** RECORD SET follows **

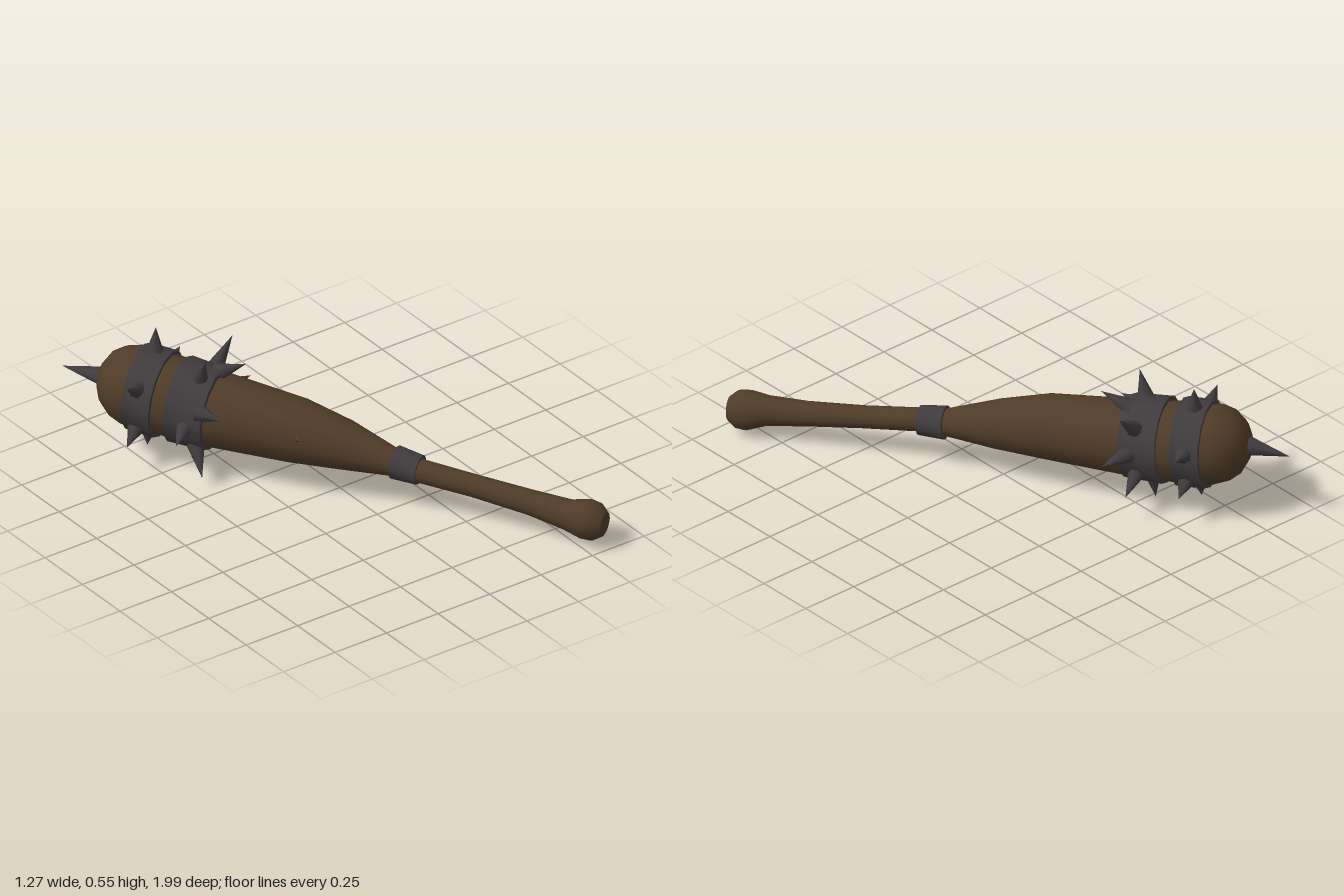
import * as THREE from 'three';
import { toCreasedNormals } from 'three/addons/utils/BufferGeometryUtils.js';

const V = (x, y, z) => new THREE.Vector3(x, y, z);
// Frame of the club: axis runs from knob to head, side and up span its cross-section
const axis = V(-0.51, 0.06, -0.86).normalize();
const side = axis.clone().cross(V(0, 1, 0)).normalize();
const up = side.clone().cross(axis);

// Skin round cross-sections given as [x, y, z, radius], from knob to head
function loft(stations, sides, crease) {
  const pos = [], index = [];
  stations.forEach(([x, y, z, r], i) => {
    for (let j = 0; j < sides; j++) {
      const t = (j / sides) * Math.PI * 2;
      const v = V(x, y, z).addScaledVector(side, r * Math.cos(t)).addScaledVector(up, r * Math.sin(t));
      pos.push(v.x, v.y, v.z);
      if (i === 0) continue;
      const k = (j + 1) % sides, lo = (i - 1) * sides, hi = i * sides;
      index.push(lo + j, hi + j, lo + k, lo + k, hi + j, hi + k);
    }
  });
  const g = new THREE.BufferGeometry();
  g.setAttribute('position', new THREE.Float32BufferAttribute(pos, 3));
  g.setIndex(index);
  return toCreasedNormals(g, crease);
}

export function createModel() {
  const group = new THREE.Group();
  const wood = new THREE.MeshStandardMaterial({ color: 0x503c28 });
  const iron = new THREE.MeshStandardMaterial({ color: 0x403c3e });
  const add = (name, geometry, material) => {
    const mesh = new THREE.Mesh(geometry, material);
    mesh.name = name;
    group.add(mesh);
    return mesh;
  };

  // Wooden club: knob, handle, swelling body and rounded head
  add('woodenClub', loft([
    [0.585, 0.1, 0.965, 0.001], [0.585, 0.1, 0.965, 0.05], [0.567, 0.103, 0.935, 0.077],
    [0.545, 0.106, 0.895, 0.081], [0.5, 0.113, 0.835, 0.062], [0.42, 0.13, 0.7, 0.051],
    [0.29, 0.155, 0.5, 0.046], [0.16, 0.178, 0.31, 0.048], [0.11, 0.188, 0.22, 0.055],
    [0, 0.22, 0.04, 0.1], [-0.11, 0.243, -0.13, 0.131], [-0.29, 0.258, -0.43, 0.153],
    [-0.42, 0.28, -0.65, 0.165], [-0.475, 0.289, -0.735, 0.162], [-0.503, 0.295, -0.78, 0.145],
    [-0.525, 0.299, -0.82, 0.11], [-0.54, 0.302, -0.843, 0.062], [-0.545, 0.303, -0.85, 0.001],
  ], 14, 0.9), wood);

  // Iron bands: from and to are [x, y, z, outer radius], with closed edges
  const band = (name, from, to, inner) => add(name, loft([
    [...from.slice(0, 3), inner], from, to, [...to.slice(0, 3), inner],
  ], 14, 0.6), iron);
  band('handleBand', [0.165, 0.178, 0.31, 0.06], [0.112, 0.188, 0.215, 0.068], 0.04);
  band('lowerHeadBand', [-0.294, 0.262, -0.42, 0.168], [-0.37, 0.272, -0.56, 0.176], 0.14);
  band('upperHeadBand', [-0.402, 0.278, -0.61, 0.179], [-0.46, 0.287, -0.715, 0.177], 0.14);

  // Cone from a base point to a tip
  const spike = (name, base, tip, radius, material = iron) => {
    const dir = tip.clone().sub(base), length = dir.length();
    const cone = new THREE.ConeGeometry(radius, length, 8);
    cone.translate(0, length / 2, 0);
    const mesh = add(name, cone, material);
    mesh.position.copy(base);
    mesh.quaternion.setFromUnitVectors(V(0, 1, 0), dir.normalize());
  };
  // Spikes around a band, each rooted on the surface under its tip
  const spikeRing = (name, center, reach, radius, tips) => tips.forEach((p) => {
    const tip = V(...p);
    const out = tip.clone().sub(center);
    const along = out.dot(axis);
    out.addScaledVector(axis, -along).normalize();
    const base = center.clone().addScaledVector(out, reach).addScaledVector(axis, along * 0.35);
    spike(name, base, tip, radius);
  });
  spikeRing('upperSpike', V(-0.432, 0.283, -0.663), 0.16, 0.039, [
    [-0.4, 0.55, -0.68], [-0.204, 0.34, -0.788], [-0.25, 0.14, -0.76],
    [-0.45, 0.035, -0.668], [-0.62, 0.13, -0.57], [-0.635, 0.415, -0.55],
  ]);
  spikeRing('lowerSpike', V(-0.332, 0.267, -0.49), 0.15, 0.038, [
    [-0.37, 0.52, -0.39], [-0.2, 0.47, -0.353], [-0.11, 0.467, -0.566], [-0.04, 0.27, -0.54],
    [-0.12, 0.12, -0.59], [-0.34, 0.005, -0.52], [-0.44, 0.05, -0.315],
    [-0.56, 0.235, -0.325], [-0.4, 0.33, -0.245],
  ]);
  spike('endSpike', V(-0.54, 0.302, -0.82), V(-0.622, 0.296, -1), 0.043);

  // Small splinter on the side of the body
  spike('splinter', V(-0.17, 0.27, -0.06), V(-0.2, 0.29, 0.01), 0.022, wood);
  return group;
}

** End of RECORD SET **
** RECORD SET follows **

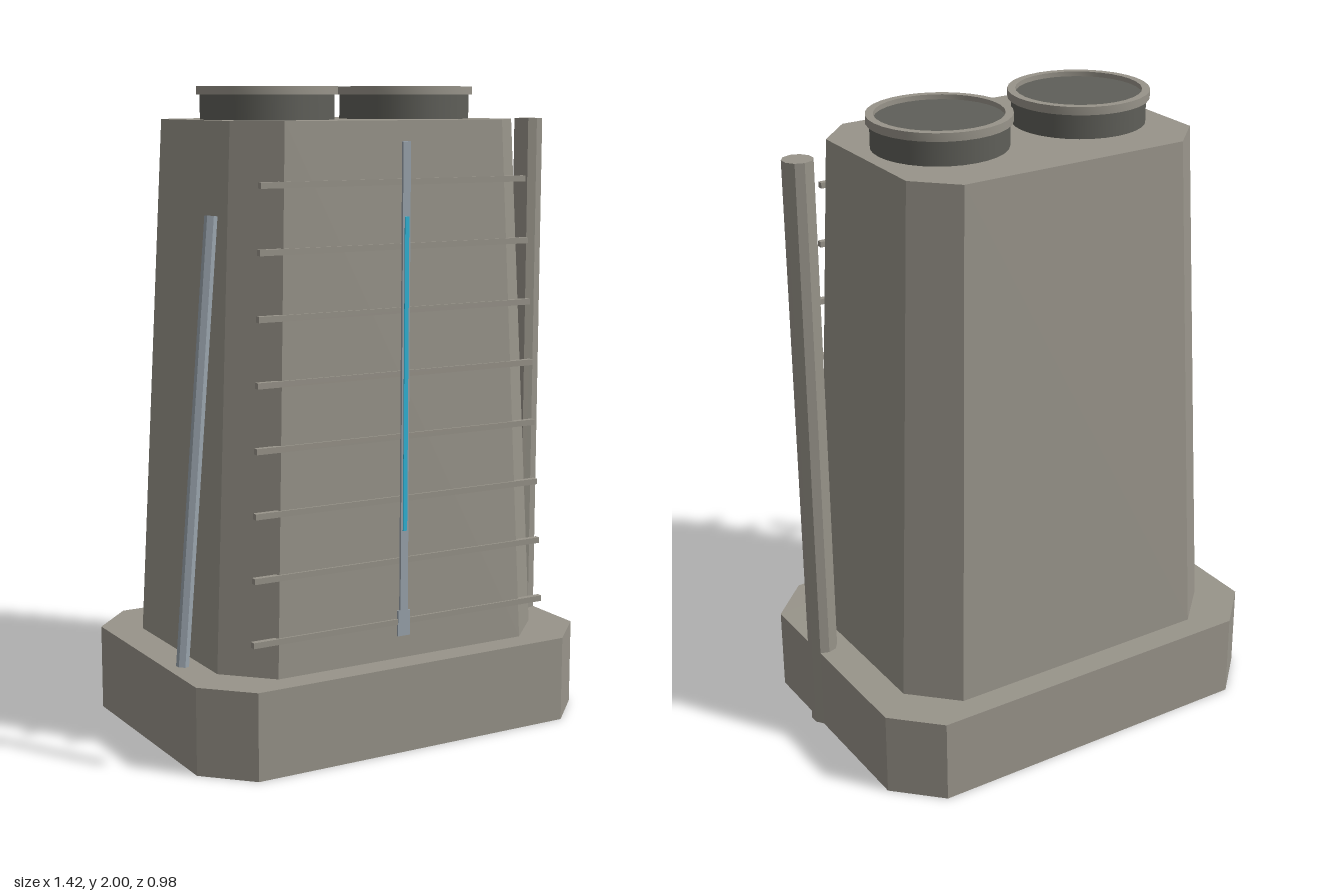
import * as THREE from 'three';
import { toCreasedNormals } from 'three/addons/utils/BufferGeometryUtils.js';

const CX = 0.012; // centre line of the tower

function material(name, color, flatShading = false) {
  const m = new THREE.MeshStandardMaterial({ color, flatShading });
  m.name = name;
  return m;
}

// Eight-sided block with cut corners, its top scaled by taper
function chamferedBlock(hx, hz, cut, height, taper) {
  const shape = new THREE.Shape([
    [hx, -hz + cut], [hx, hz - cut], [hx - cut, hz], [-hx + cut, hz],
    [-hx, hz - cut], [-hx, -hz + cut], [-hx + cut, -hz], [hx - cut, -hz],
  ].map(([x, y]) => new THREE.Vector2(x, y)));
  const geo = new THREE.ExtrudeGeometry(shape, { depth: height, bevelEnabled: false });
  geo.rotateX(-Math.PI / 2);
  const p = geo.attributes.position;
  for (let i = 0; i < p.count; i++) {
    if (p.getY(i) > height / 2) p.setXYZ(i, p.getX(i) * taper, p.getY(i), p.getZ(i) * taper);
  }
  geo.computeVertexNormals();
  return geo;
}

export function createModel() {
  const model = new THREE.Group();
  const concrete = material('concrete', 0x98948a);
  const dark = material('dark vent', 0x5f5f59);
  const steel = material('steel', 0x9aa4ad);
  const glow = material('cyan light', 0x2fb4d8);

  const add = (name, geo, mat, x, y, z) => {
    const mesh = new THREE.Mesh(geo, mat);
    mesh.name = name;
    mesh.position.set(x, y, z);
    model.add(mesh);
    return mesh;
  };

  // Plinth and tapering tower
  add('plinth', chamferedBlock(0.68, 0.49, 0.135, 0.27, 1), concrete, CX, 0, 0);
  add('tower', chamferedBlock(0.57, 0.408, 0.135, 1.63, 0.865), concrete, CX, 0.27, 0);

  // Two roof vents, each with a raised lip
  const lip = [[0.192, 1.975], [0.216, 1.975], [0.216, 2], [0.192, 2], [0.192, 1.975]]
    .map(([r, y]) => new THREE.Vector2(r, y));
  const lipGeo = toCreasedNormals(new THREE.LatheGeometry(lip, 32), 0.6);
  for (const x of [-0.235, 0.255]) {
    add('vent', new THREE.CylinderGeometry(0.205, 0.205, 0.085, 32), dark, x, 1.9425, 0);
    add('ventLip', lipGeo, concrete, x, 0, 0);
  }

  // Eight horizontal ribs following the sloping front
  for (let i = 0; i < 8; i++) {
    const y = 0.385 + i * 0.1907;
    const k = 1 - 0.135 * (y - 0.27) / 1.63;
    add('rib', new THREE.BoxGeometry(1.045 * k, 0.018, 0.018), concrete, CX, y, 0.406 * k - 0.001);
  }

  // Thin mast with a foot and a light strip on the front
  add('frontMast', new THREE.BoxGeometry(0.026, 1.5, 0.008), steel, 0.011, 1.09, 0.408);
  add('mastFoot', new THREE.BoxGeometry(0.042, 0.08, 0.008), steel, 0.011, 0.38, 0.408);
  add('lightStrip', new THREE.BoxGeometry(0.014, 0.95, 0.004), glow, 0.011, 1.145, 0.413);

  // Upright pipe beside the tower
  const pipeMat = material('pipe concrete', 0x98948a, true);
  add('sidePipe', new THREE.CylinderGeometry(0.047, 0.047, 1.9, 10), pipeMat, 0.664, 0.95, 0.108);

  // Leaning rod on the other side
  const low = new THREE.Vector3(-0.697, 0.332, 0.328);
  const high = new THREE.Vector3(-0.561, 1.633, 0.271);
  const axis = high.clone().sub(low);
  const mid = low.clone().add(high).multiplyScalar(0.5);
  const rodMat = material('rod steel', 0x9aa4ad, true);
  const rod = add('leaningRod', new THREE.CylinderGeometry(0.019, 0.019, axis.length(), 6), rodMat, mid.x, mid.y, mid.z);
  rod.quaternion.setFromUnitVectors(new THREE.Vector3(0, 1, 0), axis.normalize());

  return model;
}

** End of RECORD SET **

### WHAT IS BEING ASKED
Note each line above that holds "name", then copy all of them.

### SOLUTION TO THIS EXERCISE
  const add = (name, geometry, material) => {
    mesh.name = name;
  const band = (name, from, to, inner) => add(name, loft([
  const spike = (name, base, tip, radius, material = iron) => {
    const mesh = add(name, cone, material);
  const spikeRing = (name, center, reach, radius, tips) => tips.forEach((p) => {
    spike(name, base, tip, radius);
function material(name, color, flatShading = false) {
  m.name = name;
  const add = (name, geo, mat, x, y, z) => {
    mesh.name = name;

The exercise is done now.